**Your objective**.
Please copy out each line of the entries in which "grey" appears.
**** Data to use
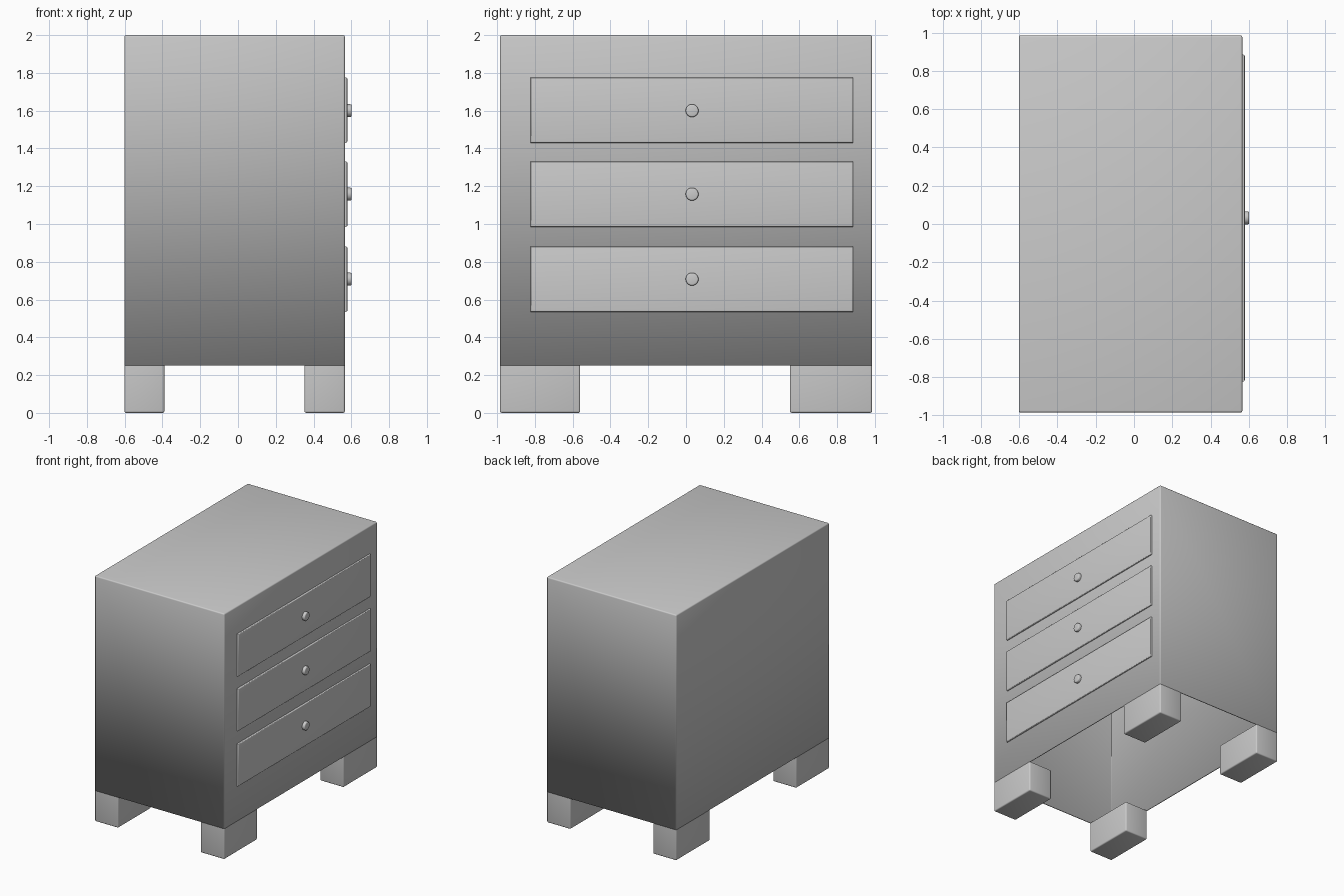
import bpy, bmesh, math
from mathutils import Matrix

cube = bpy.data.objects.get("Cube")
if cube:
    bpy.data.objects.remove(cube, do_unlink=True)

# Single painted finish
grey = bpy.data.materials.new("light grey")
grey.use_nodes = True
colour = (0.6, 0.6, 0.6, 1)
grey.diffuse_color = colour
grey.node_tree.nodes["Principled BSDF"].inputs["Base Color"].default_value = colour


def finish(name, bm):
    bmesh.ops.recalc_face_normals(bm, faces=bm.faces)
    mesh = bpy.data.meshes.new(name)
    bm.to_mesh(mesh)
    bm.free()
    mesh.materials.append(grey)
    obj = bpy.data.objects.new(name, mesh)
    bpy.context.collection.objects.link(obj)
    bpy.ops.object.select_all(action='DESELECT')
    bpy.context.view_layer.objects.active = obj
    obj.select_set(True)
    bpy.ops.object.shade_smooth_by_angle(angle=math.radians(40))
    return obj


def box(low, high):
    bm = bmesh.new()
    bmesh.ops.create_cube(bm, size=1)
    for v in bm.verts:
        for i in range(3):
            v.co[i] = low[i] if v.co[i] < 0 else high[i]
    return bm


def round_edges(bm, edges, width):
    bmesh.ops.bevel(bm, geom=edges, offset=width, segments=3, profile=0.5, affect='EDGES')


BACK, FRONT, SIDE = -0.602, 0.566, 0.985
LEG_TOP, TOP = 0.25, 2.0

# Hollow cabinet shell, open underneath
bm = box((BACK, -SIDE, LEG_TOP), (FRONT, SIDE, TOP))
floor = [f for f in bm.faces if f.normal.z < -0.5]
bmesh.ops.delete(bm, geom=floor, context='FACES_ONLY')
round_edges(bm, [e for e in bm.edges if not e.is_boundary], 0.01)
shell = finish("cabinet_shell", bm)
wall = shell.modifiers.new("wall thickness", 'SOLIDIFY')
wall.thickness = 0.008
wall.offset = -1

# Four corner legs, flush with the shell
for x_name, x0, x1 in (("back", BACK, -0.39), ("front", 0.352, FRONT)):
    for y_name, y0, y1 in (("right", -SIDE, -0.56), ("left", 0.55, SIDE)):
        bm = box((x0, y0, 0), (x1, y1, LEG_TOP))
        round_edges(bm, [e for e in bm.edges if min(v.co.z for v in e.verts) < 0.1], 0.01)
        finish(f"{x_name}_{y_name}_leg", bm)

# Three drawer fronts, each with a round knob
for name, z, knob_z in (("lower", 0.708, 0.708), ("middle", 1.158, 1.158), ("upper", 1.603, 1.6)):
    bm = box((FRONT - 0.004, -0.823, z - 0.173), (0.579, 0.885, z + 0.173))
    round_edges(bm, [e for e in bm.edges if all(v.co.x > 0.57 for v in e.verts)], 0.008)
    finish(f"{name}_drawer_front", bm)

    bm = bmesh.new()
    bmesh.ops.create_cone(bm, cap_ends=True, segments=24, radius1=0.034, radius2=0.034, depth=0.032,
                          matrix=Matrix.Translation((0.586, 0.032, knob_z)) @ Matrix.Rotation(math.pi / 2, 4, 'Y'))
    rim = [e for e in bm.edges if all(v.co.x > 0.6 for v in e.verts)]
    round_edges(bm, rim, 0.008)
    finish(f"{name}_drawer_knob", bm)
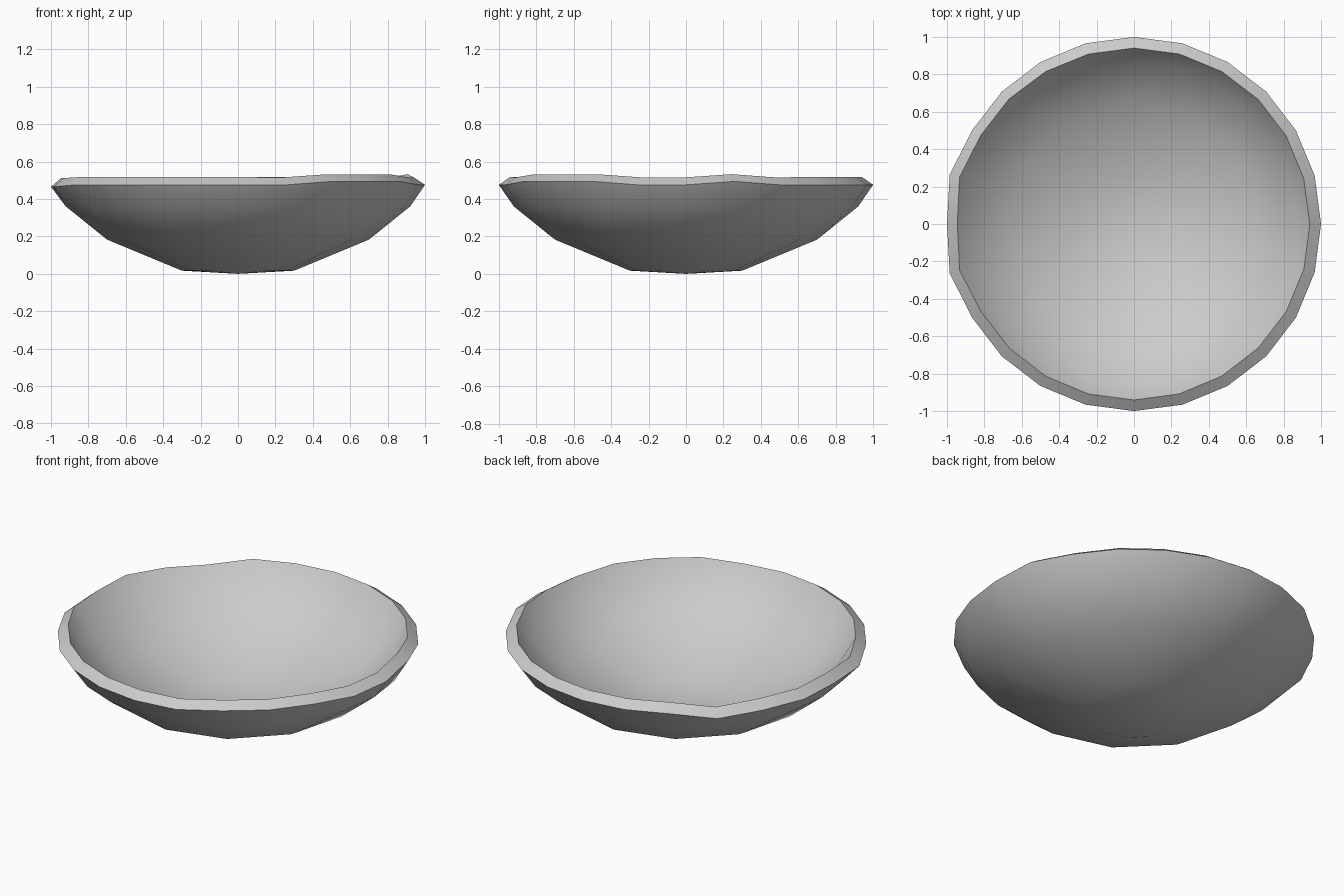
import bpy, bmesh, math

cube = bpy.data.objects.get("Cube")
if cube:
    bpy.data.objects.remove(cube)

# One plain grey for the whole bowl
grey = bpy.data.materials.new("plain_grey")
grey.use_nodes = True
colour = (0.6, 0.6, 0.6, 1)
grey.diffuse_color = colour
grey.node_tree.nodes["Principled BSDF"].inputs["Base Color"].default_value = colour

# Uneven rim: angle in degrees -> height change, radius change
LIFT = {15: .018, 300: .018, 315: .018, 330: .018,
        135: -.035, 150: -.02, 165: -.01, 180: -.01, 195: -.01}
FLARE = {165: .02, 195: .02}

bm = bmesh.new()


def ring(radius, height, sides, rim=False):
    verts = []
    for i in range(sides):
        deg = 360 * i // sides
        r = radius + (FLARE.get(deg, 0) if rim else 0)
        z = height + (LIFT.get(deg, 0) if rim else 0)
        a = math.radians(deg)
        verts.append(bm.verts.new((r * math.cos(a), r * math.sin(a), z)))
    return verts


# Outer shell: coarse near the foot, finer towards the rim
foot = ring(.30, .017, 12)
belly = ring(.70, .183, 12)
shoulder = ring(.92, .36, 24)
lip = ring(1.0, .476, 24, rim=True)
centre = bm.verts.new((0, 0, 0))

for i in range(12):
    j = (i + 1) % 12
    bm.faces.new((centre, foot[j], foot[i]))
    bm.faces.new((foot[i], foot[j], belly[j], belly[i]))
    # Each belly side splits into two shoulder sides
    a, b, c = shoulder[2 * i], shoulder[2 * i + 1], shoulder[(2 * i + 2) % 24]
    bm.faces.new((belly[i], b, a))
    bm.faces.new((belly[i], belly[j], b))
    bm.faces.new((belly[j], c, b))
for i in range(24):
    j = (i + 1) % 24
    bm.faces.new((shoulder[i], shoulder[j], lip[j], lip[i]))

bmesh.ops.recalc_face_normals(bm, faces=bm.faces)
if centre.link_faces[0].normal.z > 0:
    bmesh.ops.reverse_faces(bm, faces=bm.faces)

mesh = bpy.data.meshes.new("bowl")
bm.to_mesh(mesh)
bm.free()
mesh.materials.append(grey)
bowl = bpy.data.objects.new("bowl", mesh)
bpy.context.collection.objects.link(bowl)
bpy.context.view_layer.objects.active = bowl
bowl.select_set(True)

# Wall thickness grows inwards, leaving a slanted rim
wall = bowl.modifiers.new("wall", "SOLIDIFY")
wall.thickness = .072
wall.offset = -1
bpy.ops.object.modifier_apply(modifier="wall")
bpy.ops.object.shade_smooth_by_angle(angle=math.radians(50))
********
**Response to this task**.
grey = bpy.data.materials.new("light grey")
grey.use_nodes = True
grey.diffuse_color = colour
grey.node_tree.nodes["Principled BSDF"].inputs["Base Color"].default_value = colour
    mesh.materials.append(grey)
# One plain grey for the whole bowl
grey = bpy.data.materials.new("plain_grey")
grey.use_nodes = True
grey.diffuse_color = colour
grey.node_tree.nodes["Principled BSDF"].inputs["Base Color"].default_value = colour
mesh.materials.append(grey)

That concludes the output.